Cape Town rental market update

The rental market in Cape Town is in a state of flux at the moment, and tenants are possibly in a better position when it comes to value for money and the choice available to them, than ever before, says Michael Bauer, managing director of property company

“The first possible reason for this is that many investors bought property purely to rent out as short term lets because of the rising popularity of AirBnB or other DIY holiday accommodation websites. However, they have since realised that it’s not as easy to make money from this type of rental as it first was made out to be. Short-term lets often create a high volume of administrative work and are often higher risk rentals than long term lets. It also very much depends on the number of tourists in Cape Town,” says Bauer.

In addition, many bodies corporate and home owner associations dislike short-term lets because of the security risks they might pose and the higher number of people who have access to their building.

Now, many landlords have put their units back on the market as longer-term rentals, which has created an increase in the number of units available.

Add to this, many potential tenants are struggling financially, and simply cannot pay high rentals, and this is forcing landlords to reconsider the amount they let their units for.

“It’s simple economics: supply and demand laws will dictate market price and many landlords are having to reassess their expectations of their investment portfolios,” says Bauer.

Looking at the TPN Residential Sector Vacancy Survey for the fourth quarter of 2018, figures show that there is a declining trend and this report says:

“The national supply rating has increased marginally from 64.7% in 2018 third quarter to 66.4% in 2018 fourth quarter.
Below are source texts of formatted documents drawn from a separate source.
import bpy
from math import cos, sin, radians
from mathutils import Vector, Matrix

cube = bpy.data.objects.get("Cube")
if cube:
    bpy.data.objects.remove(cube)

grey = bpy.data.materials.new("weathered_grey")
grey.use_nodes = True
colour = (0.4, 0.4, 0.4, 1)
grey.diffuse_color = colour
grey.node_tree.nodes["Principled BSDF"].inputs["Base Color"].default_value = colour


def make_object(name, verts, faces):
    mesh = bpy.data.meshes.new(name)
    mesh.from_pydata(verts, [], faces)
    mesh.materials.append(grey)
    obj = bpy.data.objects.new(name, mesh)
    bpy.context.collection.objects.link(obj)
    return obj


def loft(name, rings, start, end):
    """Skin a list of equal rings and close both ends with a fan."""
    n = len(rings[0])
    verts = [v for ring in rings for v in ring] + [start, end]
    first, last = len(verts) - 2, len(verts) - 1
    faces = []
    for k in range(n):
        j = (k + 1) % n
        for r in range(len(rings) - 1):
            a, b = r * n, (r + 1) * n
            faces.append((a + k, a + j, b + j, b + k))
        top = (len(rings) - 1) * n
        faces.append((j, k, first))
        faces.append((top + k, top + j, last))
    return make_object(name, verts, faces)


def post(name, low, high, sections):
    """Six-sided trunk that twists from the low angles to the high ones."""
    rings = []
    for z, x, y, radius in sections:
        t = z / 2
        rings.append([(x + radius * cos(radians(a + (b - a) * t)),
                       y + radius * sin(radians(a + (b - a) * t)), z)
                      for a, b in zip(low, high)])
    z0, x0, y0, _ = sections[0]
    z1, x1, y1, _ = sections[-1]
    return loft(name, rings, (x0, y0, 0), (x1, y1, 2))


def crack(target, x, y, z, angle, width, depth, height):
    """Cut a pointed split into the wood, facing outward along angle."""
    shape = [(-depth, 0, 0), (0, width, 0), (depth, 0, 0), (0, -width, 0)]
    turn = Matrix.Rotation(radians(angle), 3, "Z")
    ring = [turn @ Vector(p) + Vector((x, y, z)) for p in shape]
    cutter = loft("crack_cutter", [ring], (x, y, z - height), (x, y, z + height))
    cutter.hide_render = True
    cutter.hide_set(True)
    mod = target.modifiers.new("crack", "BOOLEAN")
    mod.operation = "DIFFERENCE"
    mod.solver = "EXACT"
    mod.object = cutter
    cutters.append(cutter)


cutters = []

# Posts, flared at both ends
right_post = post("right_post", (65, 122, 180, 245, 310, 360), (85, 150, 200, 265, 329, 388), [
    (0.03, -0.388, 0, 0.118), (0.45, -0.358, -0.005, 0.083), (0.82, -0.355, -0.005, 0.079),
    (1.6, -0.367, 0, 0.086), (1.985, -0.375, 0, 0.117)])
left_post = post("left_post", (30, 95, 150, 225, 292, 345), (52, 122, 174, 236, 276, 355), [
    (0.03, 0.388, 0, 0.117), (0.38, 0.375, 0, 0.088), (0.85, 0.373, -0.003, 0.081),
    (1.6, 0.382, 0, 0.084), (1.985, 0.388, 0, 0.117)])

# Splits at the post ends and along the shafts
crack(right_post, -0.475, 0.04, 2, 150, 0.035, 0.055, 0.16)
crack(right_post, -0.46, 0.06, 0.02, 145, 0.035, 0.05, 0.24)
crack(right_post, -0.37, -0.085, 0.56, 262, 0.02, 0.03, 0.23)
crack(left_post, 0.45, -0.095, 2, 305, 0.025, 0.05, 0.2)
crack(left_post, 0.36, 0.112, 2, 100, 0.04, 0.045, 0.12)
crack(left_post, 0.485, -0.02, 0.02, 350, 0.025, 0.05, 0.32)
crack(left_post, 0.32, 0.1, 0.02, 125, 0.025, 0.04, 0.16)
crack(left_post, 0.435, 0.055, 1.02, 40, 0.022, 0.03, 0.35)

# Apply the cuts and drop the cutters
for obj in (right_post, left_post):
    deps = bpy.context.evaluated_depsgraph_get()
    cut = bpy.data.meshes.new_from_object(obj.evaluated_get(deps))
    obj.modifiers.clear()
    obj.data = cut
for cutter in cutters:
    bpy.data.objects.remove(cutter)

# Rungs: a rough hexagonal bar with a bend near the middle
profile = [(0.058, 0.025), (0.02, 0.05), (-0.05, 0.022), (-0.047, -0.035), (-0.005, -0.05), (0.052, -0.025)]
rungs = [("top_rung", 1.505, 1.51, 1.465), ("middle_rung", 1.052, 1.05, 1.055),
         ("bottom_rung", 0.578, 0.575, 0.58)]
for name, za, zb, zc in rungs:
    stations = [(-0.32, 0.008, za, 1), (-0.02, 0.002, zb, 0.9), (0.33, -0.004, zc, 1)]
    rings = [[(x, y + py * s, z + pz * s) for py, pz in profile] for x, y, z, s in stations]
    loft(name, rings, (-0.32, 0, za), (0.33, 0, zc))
This increase along with a slight decline in the national demand rating from 63.1% in 2018 third quarter to 61.8% in 2018 fourth quarter results in a deteriorating market strength index of 47.7% in 2018 fourth quarter.

“With the market strength index now officially below the equilibrium level of 50%, one could argue that tenants now have the upper hand when it comes to negotiating rental agreements.”

Figures show that the market has changed quite dramatically in the Western Cape from a high of around 85% in the first quarter of 2016 to a figure of 46.9% in the fourth quarter of 2018 according to the same TPN report.

“Investors will have to reconsider high rental increases this year, or perhaps not increase the rentals at all if they have good tenants who pay in full and on time and who look after the property. It is, after all, better to have a tenant paying a slightly lower amount than to have the risk of the property standing empty for a time while looking for a suitable tenant,” advises Bauer. offers a comprehensive rental property management and letting service. Visit